Why? Regulators say they are concerned about a recent uptick in youth vaping. The irony is it was probably the FDA that helped inspire an uptick in youth vaping. But now the agency is doubling down on bad policies.
Experts disagree over how much safer e-cigarettes are compared to combustible cigarettes, but no credible expert disputes the fact that e-cigarettes are safer. Of course, in addition to smokers, some never-smokers choose to take up vaping. Presently, there are eleven million adult e-cigarette users in the United States. A small portion, around one percent, are “never smokers.” For some anti-nicotine zealots, this small group of people who might slightly increase their health risks by vaping matter more than the smokers whose lives might be saved by vaping. We can now count the FDA among those zealots.
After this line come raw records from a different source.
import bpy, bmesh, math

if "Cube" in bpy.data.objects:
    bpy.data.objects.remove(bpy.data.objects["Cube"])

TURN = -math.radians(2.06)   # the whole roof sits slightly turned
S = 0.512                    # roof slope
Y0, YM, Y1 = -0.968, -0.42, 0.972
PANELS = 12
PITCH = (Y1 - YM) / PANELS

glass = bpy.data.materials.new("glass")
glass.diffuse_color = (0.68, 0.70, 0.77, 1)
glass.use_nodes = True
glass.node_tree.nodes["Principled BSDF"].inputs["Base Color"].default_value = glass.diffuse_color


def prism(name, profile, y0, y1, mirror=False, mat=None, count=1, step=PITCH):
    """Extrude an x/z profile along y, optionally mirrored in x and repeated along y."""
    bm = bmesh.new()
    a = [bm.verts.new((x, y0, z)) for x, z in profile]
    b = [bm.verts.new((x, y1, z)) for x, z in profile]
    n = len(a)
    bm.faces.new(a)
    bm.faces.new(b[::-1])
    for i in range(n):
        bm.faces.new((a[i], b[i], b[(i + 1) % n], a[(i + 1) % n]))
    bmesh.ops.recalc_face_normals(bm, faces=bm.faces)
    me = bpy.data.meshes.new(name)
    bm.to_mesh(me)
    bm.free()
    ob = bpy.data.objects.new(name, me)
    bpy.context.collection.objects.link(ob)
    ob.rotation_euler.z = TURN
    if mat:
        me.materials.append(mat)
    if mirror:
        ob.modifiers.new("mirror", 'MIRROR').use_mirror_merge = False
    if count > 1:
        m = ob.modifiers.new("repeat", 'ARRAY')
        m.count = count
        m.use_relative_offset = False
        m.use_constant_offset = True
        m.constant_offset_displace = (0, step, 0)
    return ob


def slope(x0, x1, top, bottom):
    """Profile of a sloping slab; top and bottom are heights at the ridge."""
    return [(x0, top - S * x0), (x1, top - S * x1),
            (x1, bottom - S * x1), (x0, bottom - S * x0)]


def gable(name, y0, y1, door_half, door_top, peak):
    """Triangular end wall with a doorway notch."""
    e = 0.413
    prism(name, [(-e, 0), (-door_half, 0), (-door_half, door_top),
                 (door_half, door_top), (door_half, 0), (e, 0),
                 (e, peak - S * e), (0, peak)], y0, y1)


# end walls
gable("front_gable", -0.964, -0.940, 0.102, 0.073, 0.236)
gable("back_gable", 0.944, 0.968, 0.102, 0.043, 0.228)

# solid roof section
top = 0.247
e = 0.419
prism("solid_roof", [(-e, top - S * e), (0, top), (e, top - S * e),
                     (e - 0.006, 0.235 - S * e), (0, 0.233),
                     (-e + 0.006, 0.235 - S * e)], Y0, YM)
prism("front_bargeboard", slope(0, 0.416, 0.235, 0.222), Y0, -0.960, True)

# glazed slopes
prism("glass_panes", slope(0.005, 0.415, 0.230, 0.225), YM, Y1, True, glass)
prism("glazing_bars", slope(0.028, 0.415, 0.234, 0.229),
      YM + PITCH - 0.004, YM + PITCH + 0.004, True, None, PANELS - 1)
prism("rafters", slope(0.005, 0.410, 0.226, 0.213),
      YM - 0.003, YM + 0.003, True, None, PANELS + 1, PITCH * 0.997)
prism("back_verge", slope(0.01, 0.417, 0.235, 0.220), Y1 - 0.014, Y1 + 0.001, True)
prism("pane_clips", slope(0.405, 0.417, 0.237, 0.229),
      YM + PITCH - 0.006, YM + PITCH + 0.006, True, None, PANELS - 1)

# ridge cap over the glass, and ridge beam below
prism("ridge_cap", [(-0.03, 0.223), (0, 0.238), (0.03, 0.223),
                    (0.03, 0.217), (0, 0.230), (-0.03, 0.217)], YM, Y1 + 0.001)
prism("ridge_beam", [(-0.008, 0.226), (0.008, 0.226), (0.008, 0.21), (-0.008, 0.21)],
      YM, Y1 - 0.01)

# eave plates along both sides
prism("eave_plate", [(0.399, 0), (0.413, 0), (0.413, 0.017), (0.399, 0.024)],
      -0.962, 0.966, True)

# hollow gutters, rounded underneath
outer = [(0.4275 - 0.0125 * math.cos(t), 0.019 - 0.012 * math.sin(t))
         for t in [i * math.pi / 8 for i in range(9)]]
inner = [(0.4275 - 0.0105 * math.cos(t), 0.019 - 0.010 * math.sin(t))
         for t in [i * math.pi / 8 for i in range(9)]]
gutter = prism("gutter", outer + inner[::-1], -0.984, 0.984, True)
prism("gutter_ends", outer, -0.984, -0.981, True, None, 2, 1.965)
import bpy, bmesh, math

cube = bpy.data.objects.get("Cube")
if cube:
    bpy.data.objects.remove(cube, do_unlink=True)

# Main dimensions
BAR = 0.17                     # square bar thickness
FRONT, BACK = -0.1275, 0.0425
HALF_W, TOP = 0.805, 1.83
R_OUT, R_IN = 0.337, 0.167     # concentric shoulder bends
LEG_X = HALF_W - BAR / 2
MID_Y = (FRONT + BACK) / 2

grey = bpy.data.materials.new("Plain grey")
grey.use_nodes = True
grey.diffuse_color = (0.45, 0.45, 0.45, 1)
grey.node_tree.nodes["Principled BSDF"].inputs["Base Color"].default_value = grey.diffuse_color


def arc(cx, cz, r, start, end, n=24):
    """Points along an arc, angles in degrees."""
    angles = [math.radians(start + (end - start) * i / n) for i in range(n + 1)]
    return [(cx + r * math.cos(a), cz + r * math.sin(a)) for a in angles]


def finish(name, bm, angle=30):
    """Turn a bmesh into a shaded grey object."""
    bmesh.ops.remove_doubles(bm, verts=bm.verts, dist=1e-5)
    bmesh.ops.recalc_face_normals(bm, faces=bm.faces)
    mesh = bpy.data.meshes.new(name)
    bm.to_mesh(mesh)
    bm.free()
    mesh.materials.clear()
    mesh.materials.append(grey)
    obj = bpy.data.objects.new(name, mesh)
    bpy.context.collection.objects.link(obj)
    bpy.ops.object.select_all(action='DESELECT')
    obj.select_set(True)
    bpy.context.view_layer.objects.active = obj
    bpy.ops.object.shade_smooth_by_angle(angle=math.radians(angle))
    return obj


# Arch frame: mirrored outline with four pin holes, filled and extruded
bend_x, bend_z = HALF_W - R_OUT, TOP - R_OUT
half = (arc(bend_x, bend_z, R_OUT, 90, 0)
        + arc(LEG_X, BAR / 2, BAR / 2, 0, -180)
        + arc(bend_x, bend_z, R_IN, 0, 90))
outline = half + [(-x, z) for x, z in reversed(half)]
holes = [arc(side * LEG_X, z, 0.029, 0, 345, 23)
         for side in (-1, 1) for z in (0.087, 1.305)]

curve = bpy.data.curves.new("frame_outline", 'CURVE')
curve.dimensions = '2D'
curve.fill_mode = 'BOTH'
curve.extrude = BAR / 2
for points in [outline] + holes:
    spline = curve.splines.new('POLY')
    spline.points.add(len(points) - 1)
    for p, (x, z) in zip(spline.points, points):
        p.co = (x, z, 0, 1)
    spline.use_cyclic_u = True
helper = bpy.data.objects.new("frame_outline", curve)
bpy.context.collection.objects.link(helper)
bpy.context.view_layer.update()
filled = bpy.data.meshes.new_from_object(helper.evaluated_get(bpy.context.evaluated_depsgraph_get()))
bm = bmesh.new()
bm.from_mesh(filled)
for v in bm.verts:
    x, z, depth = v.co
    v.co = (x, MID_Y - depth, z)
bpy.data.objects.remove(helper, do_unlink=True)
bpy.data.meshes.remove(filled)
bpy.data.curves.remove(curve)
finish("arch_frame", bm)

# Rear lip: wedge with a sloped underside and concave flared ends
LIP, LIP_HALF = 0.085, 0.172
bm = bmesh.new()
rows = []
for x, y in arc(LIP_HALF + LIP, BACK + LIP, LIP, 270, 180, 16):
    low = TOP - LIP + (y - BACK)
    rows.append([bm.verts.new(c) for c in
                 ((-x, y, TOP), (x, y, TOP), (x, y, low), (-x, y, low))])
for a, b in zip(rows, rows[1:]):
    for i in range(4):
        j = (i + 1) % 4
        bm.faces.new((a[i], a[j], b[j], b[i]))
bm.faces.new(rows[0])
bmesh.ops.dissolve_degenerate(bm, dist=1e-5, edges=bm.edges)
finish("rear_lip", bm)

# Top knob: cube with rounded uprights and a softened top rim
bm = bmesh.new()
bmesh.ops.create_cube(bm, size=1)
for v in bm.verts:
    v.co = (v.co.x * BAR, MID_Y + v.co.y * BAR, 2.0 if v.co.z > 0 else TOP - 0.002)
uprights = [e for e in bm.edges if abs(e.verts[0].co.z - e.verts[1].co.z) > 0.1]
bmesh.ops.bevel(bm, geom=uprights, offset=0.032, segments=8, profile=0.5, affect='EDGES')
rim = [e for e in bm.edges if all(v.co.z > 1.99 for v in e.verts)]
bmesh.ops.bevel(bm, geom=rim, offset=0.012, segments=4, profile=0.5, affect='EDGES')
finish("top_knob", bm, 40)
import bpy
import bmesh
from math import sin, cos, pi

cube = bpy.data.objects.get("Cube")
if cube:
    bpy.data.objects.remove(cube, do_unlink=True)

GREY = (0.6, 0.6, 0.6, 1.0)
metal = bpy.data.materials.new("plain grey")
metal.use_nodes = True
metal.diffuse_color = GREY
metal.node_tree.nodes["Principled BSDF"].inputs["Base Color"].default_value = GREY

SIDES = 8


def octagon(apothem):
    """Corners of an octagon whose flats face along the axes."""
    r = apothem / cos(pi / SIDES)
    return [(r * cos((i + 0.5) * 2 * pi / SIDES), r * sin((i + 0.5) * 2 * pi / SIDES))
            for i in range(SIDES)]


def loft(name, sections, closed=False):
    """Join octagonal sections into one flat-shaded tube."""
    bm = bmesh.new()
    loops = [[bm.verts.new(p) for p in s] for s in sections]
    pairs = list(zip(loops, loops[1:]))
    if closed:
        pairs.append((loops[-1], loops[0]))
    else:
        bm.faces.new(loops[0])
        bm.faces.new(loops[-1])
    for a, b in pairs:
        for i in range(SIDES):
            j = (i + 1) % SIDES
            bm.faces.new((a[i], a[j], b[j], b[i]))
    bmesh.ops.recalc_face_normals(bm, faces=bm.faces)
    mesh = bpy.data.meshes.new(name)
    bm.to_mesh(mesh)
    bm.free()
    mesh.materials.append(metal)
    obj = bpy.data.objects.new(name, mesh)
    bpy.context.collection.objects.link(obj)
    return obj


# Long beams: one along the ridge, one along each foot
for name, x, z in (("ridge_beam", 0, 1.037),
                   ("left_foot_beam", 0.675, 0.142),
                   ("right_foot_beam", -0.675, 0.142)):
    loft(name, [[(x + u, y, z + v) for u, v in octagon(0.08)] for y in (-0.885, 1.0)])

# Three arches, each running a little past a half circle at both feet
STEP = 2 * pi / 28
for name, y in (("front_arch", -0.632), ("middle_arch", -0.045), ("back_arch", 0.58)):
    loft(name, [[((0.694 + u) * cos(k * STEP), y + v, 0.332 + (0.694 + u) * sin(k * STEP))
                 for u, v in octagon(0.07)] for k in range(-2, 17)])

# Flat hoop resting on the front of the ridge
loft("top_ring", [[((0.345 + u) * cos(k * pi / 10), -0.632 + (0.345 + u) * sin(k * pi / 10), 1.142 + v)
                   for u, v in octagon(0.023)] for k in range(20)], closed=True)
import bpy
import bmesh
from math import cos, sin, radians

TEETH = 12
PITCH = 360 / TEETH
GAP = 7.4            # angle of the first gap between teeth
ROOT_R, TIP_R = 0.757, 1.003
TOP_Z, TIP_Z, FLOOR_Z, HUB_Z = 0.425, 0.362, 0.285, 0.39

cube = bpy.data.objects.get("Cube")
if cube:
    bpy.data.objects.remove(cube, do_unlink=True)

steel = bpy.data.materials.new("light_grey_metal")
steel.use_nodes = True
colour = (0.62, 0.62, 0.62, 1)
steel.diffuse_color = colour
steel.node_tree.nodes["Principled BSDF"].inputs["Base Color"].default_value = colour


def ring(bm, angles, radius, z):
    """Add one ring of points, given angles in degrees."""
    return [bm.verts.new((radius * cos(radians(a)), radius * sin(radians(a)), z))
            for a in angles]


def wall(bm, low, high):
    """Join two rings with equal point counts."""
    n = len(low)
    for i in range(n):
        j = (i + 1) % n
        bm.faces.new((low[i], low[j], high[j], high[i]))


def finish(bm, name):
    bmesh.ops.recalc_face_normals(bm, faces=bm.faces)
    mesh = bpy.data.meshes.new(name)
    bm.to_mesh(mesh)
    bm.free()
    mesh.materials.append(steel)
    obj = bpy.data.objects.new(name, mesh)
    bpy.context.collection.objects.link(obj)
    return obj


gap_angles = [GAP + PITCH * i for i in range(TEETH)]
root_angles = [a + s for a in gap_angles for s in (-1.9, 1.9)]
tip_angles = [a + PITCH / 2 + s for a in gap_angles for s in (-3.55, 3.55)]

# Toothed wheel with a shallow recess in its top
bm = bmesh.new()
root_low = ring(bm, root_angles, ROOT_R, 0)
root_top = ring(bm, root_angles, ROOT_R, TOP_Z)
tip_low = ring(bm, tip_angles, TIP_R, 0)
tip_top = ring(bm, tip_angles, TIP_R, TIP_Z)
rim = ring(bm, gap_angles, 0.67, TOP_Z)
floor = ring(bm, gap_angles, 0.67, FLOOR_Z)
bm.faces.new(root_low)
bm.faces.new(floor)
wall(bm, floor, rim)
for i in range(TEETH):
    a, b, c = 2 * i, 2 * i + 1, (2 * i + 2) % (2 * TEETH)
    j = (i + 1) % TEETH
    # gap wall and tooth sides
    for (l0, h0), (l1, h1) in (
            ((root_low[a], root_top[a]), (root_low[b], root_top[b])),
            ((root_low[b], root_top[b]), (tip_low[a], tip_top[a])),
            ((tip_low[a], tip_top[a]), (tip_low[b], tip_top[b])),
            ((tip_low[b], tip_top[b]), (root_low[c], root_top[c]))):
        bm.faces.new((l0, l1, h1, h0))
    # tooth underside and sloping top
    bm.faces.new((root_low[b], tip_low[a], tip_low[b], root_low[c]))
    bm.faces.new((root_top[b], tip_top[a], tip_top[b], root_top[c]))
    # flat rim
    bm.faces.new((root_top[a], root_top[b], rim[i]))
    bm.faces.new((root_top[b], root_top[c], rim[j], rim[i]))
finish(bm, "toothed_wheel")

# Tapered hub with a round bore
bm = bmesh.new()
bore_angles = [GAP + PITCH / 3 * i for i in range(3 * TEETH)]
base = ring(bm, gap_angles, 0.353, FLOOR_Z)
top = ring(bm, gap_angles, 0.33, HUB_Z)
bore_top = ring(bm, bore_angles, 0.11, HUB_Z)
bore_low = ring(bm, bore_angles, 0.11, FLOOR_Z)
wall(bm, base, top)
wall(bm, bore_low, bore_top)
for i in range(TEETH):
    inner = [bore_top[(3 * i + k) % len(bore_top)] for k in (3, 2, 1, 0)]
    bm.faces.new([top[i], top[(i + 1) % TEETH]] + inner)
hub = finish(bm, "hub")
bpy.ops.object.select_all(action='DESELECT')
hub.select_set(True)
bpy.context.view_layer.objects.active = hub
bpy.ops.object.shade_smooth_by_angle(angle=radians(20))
The FDA recently announced plans to alter the way it regulates e-cigarettes. First, by banning all e-cigarette flavors (apart from tobacco, menthol, and mint) and also cutting a year off the time e-cigarette manufacturers had to file applications with the FDA for approval to sell their products. As CEI noted in public comments to FDA, both changes would eliminate most e-cigarettes from the market and reduce the ability of smokers to find a satisfying, effective, and safer alternative to deadly cigarettes.
The justification FDA gives for the proposed changes is the most recent National Youth Tobacco Survey, which found a significant increase in past-month use of e-cigarettes among middle and high school students. CEI shares the FDA’s concern about this development. Unfortunately, the proposed solution ignores the real possibility that the uptick in youth vaping was caused by the FDA itself, along with other health agencies.
Many well-meaning public health campaigns backfire, actually causing the opposite of their intended effect. Take the “My Anti-Drug” campaign, a national marketing effort was meant to reduce teen drug use. A Government Accountability Office study found that it was ineffective and, worse, counterproductive—actually increasing youth drug use.
The reason this sort of public health communication campaign backfires, according to developmental psychologists, is often because they trigger something called “psychological reactance.” In layman’s terms, reactance is caused when persuasive communication, such as forbidding certain behaviors, is perceived by recipients of the messaging as a threat to personal freedom. When that happens, the person will try to reassert their autonomy, most often by engaging in the forbidden behavior. Adolescents are particularly prone to this type of reaction because of their increasing desire for independence, individuality, and disavowal of authority.
If you wanted to design a campaign to provoke teen defiance, you couldn’t do much better than what FDA, Centers for Disease Control, and other health groups have been doing over the last two years.
For two years, anti-vaping messages have flooded the airwaves, social media, and the news. Most of these, like the FDA-funded commercial, “An Epidemic is Spreading,” focused attention on the fact that youth vaping is a wide-spread problem. Though the FDA ad is meant to convey that this “epidemic” is a bad thing and teens shouldn’t vape, what it actually implies is that teen vaping is normal. Thus, it unintentionally communicates that teens should vape if they want to fit in with their peer group.
Commercials produced by the California Tobacco Control Program tell viewers not only that teen vaping is normal, but also that those teens who do vape are popular. “The people that I know that [vape], they’re like good students—like straight As. It’s a normal thing to do,” a young woman says in the ad. Later she describes how teen e-cigarette users post videos of themselves vaping on Snapchat stories and Instagram, noting that they “tend to be more popular” implying that vaping contributes to popularity. “If you don’t vape you’re looked at as an outsider,” a young man in the same video claims. “So, everybody does it,” he concludes.
If you wanted to make a commercial designed to make teenagers feel like they are being infantilized, you couldn’t do much better than the Truth Initiative’s advertising campaign titled “Am I a Puppet?” This series of anti-vaping ads feature Sesame Street-like puppets playing the role of teens as they espouse the dangers of e-cigarettes. These ads are likely to make young adults feel infantilized—that the organization sees them as little kids—and cause them to reject the message and possibly do the opposite of what it recommends.
There are other aspects of the FDA’s anti-vaping efforts that likely backfired and made vaping more attractive to teens. Along with anti-vaping commercials, FDA and other health agencies have also made an effort to encourage parents and school officials to take action against teen use of e-cigarettes. This has gone so far as to include removing stall doors in bathrooms at high schools to discourage discreet vaping. Such action would almost certainly be viewed by students as a threat to their freedom (and privacy). Some, perhaps, sought to reclaim their own sense of adulthood and autonomy by vaping in rebellion.
The FDA’s proposed flavor ban and shortening of approval timelines will ultimately make it harder for adult smokers to switch and stick to vaping. But it won’t do anything to stop teens from experimenting with e-cigarettes. That’s because it doesn’t address the cause of the recent increase in youth vaping: FDA and other health groups’ incessant and unscientific war against e-cigarettes.